» Exercise goal:
Nothing but the lines from the one with "pane_z = (0.145, 0.54)" down to the one with "across = Vector((0.13, -0.08, 0)).normalized()" should be returned, exactly and with both ends included, from the material below.

» Entries provided:
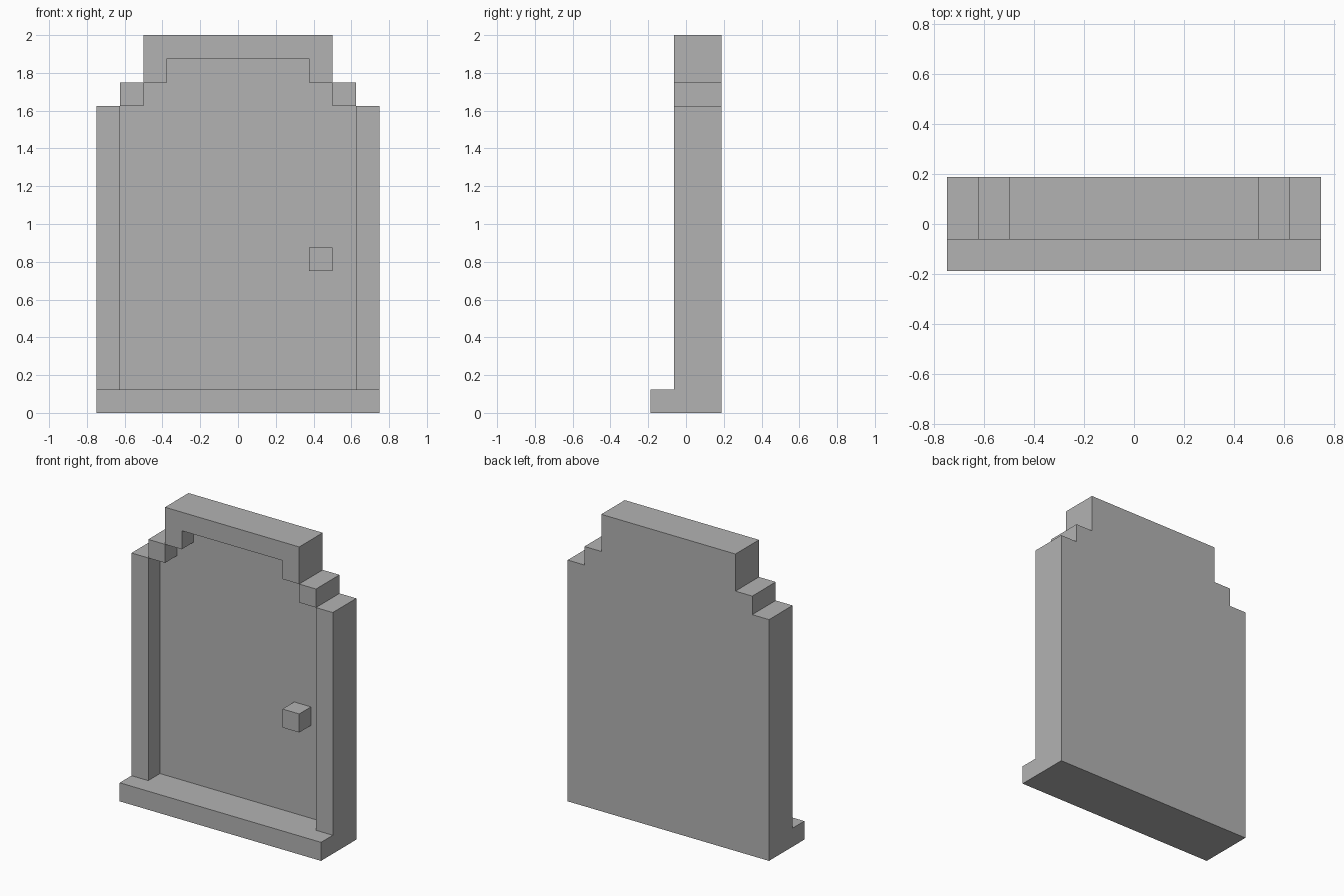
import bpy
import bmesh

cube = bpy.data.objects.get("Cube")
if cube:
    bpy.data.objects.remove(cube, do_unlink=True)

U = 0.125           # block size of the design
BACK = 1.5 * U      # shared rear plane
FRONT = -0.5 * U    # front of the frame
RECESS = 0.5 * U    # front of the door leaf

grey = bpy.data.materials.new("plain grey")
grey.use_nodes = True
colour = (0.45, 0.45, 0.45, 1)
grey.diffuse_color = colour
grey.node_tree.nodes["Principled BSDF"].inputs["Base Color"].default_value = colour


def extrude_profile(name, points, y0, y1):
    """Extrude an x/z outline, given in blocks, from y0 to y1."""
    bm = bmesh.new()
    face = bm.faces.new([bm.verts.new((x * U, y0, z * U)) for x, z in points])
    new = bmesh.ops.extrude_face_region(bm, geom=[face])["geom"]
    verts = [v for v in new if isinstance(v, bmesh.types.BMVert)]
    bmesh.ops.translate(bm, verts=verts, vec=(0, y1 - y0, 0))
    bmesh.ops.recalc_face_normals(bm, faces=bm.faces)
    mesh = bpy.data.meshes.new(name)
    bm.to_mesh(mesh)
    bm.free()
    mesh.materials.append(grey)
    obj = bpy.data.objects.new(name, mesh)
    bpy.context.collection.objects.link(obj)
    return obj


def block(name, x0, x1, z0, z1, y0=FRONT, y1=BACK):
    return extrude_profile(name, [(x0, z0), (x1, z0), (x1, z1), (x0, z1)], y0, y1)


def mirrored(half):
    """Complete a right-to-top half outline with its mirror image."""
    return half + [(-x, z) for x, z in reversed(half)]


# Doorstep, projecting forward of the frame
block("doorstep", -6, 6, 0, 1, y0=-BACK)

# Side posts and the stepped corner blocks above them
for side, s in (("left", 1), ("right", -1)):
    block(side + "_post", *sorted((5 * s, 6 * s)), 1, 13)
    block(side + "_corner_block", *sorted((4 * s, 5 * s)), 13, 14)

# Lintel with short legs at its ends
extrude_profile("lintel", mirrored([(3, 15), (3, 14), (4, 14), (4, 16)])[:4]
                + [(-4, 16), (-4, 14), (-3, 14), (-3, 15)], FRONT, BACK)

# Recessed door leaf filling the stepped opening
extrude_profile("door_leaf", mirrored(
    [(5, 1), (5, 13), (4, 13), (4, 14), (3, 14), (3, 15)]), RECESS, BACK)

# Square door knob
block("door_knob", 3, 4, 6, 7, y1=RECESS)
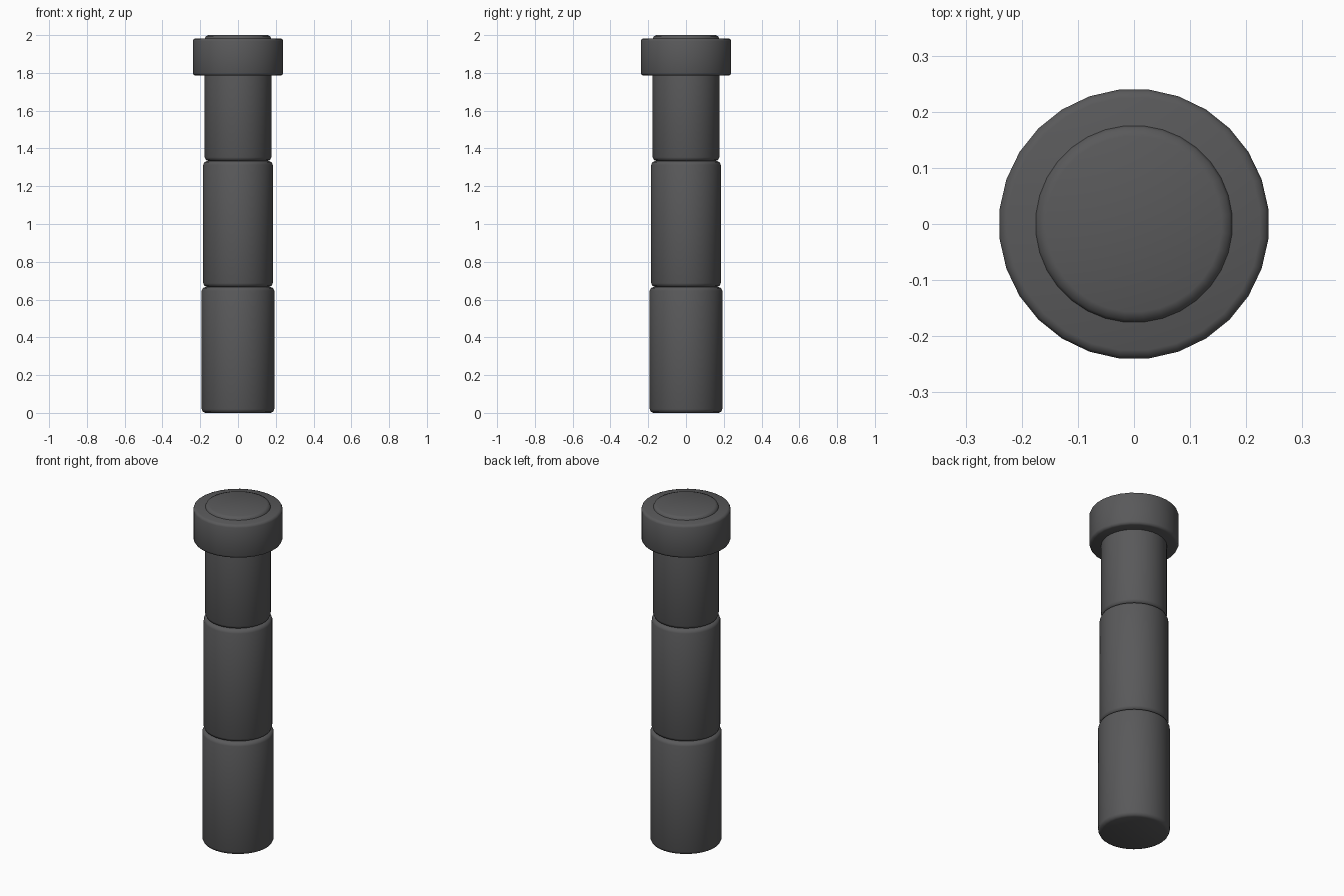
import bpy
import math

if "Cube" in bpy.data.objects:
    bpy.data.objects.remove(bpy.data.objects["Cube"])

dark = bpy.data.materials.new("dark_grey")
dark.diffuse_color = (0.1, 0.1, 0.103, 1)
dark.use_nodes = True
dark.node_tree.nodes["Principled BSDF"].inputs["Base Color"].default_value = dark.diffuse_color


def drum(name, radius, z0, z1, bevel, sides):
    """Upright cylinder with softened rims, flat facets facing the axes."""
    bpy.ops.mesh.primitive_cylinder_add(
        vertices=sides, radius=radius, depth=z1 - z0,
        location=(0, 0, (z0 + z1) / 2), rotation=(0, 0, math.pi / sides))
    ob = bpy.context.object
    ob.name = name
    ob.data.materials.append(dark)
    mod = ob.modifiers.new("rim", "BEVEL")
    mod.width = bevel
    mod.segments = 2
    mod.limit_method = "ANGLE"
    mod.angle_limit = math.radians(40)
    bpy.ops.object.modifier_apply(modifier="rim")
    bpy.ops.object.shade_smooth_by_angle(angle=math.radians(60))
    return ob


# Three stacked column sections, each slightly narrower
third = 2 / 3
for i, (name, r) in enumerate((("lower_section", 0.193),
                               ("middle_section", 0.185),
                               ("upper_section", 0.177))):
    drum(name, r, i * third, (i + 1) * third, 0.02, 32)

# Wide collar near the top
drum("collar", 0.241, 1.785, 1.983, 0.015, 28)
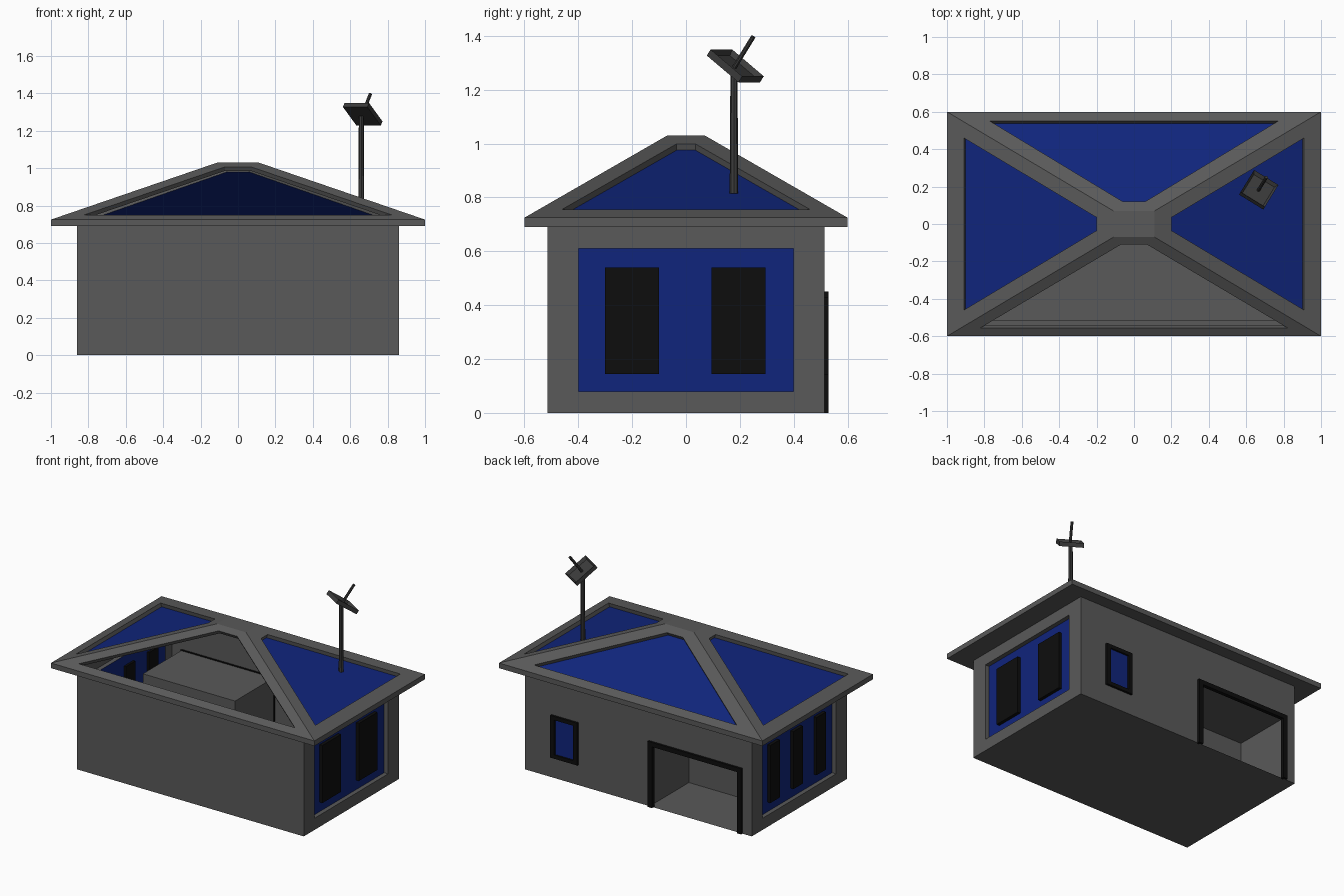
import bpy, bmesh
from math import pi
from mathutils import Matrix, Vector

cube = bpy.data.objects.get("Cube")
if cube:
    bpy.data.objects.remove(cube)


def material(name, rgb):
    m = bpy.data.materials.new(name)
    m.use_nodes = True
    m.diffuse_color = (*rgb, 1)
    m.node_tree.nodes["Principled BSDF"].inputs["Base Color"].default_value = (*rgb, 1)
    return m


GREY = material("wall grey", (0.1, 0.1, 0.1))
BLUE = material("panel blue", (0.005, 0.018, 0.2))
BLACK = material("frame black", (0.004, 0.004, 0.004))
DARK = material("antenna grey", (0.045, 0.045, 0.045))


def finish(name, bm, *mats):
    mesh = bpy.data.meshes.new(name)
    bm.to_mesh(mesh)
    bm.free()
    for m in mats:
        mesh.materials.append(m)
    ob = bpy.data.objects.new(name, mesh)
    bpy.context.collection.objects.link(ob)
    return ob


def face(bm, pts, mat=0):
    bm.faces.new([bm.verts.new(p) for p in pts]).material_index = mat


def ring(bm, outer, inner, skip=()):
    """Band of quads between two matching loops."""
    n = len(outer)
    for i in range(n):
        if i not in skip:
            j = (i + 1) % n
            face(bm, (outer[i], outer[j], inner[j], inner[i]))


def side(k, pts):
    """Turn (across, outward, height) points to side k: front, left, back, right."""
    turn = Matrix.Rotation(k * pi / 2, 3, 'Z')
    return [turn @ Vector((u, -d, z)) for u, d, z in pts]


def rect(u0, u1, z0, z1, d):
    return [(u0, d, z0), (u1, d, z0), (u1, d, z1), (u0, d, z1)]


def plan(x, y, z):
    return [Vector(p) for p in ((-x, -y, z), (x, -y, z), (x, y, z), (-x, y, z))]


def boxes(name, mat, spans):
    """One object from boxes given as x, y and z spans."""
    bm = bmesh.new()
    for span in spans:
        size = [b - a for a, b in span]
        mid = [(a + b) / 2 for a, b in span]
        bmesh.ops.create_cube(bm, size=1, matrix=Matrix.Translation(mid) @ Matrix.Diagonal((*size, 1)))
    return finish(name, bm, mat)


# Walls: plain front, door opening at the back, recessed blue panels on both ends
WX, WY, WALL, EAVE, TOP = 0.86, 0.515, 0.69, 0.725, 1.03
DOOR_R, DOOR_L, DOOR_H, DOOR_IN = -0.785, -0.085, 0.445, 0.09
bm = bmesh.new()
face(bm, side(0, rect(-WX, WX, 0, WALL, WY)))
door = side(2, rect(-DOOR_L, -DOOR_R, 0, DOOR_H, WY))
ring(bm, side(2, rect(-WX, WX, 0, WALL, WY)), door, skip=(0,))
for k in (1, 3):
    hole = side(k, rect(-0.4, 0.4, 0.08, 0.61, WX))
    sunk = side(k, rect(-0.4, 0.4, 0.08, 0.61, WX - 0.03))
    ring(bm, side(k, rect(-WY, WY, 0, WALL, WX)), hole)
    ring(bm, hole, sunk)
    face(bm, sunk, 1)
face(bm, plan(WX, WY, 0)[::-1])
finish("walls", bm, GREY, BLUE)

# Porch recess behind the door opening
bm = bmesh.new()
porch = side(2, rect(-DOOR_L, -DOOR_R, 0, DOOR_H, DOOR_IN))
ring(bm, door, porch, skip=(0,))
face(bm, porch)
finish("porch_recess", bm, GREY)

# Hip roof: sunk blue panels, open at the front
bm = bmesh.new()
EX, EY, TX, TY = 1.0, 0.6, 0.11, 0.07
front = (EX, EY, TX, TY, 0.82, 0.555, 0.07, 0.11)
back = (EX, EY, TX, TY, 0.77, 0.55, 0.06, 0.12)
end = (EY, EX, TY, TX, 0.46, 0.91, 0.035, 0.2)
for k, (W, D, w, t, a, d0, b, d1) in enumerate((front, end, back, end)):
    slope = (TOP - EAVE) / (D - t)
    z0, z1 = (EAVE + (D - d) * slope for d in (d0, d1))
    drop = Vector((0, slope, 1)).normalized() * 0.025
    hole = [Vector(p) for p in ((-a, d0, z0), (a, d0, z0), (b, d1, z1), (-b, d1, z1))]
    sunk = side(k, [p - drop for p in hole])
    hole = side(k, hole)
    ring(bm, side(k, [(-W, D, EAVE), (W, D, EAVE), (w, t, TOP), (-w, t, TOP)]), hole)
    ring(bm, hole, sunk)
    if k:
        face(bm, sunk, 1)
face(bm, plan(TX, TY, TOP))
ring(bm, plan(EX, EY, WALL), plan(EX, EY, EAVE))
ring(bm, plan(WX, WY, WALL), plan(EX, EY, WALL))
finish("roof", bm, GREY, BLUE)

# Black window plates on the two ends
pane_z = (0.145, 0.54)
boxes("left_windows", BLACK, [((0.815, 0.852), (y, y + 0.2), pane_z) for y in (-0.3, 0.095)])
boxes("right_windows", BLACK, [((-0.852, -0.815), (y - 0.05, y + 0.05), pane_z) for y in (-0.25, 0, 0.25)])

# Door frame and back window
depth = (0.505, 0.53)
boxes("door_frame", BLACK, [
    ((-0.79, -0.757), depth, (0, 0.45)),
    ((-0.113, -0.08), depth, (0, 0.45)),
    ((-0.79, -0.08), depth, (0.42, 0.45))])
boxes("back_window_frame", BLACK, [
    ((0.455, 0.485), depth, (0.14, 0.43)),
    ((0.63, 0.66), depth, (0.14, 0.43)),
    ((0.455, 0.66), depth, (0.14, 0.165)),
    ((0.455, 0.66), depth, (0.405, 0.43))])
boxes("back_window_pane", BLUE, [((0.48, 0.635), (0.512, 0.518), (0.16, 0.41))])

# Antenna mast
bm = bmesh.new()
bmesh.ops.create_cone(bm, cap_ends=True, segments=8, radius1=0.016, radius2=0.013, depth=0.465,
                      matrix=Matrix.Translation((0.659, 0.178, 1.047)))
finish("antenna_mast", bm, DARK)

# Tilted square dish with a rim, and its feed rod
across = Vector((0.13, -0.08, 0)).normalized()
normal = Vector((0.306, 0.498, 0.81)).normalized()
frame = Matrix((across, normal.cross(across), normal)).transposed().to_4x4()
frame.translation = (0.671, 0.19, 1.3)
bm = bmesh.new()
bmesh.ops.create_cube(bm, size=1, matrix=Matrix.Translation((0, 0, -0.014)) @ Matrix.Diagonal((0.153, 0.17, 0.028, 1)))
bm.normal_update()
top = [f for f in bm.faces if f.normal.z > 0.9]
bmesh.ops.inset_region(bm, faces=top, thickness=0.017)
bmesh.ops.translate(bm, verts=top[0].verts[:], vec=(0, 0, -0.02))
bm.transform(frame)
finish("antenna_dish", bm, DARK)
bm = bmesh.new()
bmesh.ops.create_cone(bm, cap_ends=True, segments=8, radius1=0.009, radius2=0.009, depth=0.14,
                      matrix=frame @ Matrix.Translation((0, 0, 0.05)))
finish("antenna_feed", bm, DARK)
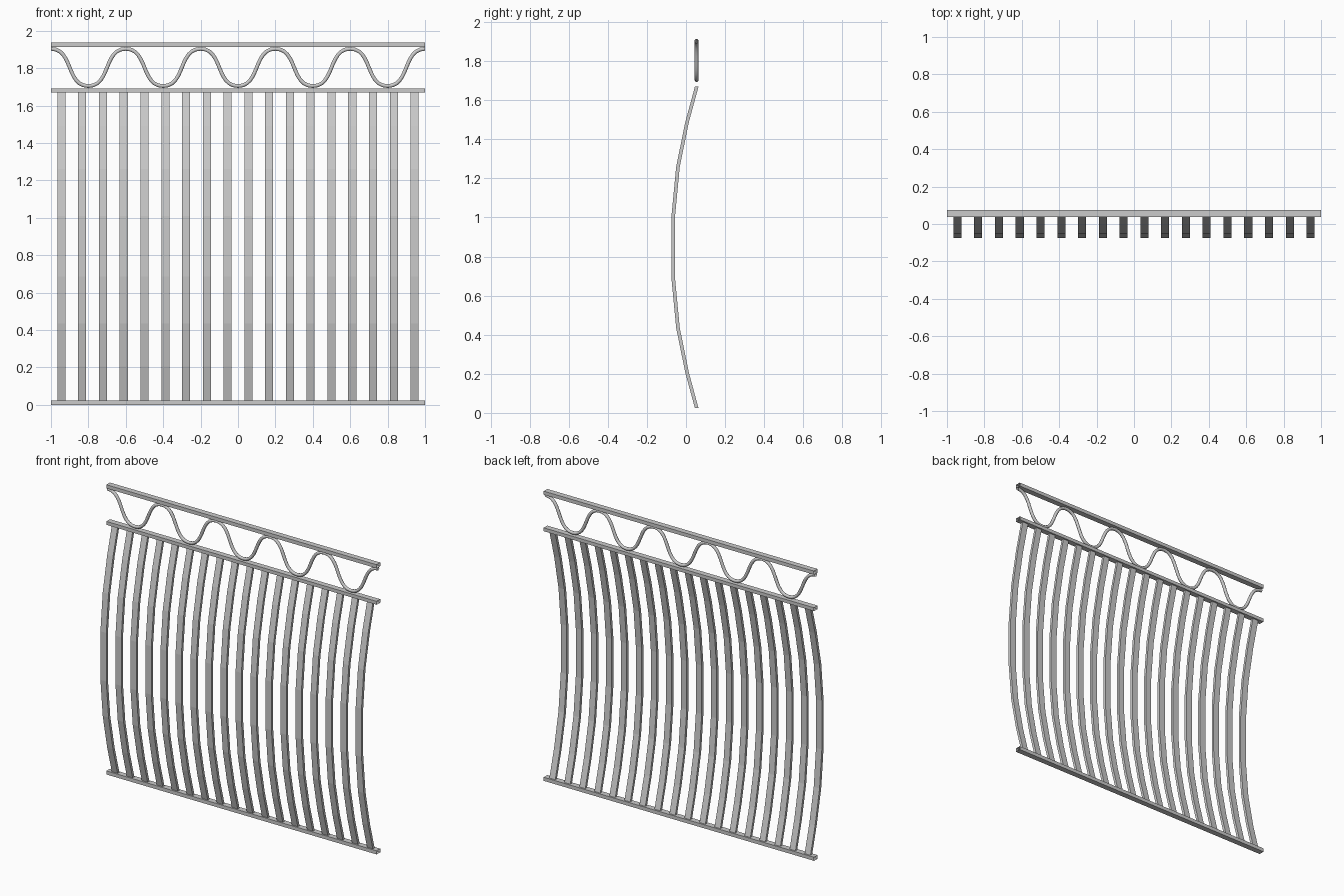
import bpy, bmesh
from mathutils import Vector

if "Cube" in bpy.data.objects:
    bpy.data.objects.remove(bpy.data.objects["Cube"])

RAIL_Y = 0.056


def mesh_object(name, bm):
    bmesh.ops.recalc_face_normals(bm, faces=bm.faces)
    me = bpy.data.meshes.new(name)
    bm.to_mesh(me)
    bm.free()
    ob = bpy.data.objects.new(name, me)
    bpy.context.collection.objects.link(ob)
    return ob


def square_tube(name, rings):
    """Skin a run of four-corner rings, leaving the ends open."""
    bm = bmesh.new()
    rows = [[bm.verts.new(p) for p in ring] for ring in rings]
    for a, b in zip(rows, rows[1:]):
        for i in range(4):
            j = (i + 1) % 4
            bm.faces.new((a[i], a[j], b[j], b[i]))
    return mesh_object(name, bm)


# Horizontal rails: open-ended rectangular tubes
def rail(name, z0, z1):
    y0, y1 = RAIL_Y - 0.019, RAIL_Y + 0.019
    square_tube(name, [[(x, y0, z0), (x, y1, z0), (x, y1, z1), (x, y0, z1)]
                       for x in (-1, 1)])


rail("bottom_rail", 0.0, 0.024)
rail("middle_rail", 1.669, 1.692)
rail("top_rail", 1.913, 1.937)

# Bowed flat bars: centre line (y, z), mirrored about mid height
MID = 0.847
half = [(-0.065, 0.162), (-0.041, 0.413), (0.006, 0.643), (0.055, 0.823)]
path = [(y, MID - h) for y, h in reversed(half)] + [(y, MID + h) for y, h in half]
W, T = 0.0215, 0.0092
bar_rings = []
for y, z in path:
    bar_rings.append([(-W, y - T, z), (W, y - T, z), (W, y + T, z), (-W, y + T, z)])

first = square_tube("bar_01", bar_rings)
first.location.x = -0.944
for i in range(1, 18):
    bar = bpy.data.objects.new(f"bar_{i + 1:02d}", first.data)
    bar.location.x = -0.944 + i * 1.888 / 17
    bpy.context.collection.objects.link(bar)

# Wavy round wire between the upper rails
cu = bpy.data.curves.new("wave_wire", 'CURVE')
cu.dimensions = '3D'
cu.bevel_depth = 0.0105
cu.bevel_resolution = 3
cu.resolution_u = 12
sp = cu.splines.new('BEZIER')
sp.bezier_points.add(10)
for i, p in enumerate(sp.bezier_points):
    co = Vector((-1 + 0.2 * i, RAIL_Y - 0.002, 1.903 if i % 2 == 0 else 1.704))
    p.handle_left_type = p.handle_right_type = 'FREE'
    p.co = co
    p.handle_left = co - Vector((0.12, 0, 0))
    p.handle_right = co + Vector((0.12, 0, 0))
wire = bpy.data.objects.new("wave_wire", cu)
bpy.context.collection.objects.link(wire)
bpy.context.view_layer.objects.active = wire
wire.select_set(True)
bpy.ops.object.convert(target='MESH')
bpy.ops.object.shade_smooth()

» Response area:
pane_z = (0.145, 0.54)
boxes("left_windows", BLACK, [((0.815, 0.852), (y, y + 0.2), pane_z) for y in (-0.3, 0.095)])
boxes("right_windows", BLACK, [((-0.852, -0.815), (y - 0.05, y + 0.05), pane_z) for y in (-0.25, 0, 0.25)])

# Door frame and back window
depth = (0.505, 0.53)
boxes("door_frame", BLACK, [
    ((-0.79, -0.757), depth, (0, 0.45)),
    ((-0.113, -0.08), depth, (0, 0.45)),
    ((-0.79, -0.08), depth, (0.42, 0.45))])
boxes("back_window_frame", BLACK, [
    ((0.455, 0.485), depth, (0.14, 0.43)),
    ((0.63, 0.66), depth, (0.14, 0.43)),
    ((0.455, 0.66), depth, (0.14, 0.165)),
    ((0.455, 0.66), depth, (0.405, 0.43))])
boxes("back_window_pane", BLUE, [((0.48, 0.635), (0.512, 0.518), (0.16, 0.41))])

# Antenna mast
bm = bmesh.new()
bmesh.ops.create_cone(bm, cap_ends=True, segments=8, radius1=0.016, radius2=0.013, depth=0.465,
                      matrix=Matrix.Translation((0.659, 0.178, 1.047)))
finish("antenna_mast", bm, DARK)

# Tilted square dish with a rim, and its feed rod
across = Vector((0.13, -0.08, 0)).normalized()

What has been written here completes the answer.